Fiscal cliff is looming
WASHINGTON — Congress returns to the nation’s capital next week with hopes of a big deal but strong odds favoring another piecemeal approach to avoid the so-called fiscal cliff, in a race against the clock to address tax and budget issues while keeping the U.S. economy from tumbling back into recession.
The cliff is a series of tax measures that have expired, or are set to expire at year’s end, along with automatic, deep budget cuts that will take effect unless lawmakers agree to an alternative plan.
Additionally, the government is slated to hit a debt ceiling sometime between December and February, and tough negotiations are expected over terms under which more government borrowing would be allowed.

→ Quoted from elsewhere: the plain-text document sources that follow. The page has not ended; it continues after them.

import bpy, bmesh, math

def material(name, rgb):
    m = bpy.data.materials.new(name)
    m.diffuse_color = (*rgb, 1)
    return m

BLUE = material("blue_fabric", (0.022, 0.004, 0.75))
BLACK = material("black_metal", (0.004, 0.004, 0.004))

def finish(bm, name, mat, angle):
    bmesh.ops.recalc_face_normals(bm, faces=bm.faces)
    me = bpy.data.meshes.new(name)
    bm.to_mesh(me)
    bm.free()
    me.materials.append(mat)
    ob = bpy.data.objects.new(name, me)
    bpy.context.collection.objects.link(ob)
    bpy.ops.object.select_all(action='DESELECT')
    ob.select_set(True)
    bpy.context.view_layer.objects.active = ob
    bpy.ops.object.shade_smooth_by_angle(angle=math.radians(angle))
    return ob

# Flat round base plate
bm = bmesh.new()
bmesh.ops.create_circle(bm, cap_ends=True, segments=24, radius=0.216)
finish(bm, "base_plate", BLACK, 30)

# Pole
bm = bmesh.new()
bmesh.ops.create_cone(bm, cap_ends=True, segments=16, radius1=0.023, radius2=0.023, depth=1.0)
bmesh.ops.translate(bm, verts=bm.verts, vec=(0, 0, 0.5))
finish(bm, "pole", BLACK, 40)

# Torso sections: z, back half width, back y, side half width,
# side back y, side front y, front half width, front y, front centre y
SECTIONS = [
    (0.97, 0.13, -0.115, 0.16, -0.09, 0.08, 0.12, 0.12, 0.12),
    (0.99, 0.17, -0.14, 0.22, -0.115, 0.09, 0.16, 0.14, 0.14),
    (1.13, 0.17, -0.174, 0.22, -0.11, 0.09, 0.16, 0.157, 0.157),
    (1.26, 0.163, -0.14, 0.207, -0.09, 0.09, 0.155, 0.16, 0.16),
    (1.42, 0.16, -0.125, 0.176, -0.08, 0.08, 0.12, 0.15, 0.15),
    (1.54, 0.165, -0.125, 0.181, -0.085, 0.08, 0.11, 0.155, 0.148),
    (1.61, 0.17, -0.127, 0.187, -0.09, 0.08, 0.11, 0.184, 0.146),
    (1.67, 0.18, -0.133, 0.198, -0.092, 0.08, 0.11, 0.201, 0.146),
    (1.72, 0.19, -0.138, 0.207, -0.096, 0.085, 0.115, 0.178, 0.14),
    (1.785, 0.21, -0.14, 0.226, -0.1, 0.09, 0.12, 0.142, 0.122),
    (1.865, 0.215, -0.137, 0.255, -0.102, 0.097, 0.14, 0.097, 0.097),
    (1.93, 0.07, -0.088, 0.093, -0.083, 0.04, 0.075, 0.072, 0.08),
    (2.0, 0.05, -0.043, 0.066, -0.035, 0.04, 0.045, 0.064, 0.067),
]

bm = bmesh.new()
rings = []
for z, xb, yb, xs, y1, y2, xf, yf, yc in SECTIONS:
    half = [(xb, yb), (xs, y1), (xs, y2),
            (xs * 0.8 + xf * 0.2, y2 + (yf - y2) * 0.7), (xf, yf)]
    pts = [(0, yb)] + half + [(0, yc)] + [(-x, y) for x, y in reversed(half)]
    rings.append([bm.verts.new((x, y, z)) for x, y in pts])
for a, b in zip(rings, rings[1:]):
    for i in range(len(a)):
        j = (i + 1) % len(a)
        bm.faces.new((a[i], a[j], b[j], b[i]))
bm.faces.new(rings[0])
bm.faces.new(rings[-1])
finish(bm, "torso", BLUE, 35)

Going over that cliff carries huge economic risks. Financial markets could respond negatively, erasing the wealth of ordinary Americans who rely on stocks and bonds for their retirement income. Seniors who live off of investment income, and Americans nearing retirement age, are sure to suffer under this scenario.
Congress and the White House usually devise a solution to avoid such crises, but not until they absolutely must. When lawmakers waited until the last minute to resolve the debt ceiling fight last year, and voted down a 2008 bank bailout, stock prices dropped sharply. It could happen again.
“That to me is the wild card,” said R. Bruce Josten, executive vice president for the U.S. Chamber of Commerce.
Lawmakers sent mixed signals this week about serious negotiations vs. driving briefly off the cliff’s edge before settling.
Tuesday’s election results kept the same power players in place, the same group that went to that edge repeatedly during budget and debt ceiling negotiations over the last two years.
House Speaker John Boehner, R-Ohio, said Wednesday that he was ready to “find the common ground that has eluded us” and talk to Democrats, even about raising revenue.
Senate Majority Leader Harry Reid, D-Nev., also talked conciliation, promising not to draw “any lines in the sand.”
The election’s status quo result, the same president, Republicans still controlling the House of Representatives and Democrats remaining in charge of the Senate, suggests the public “is obviously saying work together, meet halfway, come together,” said Sen. Charles Schumer, D-N.Y., usually a fierce partisan.
The rank and file may feel less sanguine. The election solidified conservatives’ hold on the House and liberals’ strength in the Senate, suggesting any deal could have a difficult time winning approval.
The key, said Republicans, is for the president to take the lead and offer a detailed plan.
“The only thing that’s changed since the election is that the president is not campaigning,” said Don Stewart, spokesman for Senate Minority Leader Mitch McConnell, R-Ky.
Ultimately, say insiders, the doomsday alternative to inaction will force a deal. The nonpartisan Congressional Budget Office said in a report Thursday that failing to act on the fiscal-cliff components could shave half a percentage point off of growth in the first half of 2013, raising the jobless rate to 9.1 percent and probably would trigger another recession.